Full references (including those not matched with items on IDEAS)

This item is not listed on Wikipedia, on a reading list or among the top items on IDEAS.

When requesting a correction, please mention this item's handle: RePEc:ucp:jpolec:doi:10.1086/660817. See general information about how to correct material in RePEc.

For technical questions regarding this item, or to correct its authors, title, abstract, bibliographic or download information, contact: (Journals Division)

If you have authored this item and are not yet registered with RePEc, we encourage you to do it here. This allows to link your profile to this item. It also allows you to accept potential citations to this item that we are uncertain about.

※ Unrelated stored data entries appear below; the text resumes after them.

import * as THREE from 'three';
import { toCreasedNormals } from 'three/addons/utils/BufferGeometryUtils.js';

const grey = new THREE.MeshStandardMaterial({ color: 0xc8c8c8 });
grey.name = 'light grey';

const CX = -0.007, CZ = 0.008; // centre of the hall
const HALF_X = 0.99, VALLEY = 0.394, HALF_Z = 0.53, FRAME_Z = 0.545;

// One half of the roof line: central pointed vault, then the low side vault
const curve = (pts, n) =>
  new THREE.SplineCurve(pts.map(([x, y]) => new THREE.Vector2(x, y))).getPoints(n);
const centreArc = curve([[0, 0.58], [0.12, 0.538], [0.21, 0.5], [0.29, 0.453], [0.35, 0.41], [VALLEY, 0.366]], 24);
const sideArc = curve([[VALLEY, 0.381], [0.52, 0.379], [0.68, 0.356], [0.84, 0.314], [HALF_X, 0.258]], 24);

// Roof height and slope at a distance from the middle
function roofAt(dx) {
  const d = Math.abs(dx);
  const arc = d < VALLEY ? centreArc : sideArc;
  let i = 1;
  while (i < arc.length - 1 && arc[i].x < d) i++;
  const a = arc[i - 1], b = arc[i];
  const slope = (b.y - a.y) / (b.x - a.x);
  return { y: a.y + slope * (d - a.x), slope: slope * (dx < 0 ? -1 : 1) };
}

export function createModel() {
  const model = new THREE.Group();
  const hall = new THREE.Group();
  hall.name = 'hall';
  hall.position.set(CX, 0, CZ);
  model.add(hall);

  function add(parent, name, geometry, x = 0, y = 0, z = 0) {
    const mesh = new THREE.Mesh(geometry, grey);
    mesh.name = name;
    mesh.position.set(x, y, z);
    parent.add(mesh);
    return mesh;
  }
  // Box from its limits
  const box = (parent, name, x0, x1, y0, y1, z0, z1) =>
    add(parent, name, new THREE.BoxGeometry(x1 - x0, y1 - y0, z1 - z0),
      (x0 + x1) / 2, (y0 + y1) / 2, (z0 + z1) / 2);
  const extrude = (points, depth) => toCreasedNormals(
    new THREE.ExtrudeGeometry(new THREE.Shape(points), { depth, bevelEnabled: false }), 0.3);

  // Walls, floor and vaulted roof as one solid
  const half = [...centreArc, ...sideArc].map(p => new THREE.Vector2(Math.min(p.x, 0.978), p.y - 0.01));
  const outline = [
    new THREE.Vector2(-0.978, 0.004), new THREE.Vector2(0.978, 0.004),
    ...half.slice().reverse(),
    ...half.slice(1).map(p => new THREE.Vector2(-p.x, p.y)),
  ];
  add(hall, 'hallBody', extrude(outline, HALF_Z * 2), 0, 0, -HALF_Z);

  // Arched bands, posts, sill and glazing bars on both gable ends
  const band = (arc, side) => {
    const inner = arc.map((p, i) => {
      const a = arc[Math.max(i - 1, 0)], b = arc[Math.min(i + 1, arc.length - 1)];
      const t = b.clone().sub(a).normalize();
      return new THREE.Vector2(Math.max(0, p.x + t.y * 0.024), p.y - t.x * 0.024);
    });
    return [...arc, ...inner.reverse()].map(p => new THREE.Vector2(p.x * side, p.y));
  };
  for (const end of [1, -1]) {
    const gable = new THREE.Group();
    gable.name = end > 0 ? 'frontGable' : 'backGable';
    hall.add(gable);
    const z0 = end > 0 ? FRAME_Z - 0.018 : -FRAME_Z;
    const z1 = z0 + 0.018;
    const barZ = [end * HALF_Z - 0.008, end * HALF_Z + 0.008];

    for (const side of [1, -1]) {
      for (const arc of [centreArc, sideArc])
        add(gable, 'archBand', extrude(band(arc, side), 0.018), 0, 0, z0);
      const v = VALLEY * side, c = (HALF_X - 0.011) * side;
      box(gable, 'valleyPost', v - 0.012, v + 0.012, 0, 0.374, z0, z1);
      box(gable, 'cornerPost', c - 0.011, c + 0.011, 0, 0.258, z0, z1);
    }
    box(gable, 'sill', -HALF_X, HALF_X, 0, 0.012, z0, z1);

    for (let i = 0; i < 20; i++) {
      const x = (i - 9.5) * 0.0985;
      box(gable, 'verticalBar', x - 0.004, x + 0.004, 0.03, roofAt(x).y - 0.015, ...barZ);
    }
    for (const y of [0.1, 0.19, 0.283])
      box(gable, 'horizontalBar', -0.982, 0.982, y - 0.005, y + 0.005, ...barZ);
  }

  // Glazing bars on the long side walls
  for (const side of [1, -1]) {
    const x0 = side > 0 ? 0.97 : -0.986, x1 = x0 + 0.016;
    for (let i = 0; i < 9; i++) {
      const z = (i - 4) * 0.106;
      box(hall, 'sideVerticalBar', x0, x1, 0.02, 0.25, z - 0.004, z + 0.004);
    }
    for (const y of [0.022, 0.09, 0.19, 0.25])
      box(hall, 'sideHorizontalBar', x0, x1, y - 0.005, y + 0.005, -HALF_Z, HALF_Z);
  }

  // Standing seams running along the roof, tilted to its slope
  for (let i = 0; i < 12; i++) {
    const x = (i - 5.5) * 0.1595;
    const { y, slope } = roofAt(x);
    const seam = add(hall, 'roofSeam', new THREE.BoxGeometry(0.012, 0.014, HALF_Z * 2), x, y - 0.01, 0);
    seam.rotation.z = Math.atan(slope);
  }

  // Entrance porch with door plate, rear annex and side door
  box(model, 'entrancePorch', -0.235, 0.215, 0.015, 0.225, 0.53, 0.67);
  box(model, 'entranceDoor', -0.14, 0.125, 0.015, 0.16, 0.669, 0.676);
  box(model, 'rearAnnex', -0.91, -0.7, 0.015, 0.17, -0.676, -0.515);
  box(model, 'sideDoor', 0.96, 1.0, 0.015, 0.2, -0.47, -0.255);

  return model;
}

If references are entirely missing, you can add them using this form.

If the full references list an item that is present in RePEc, but the system did not link to it, you can help with this form.

If you know of missing items citing this one, you can help us creating those links by adding the relevant references in the same way as above, for each refering item. If you are a registered author of this item, you may also want to check the "citations" tab in your profile, as there may be some citations waiting for confirmation.

Please note that corrections may take a couple of weeks to filter through the various RePEc services.

This information is provided to you by IDEAS at the Research Division of the Federal Reserve Bank of St. Louis using RePEc data.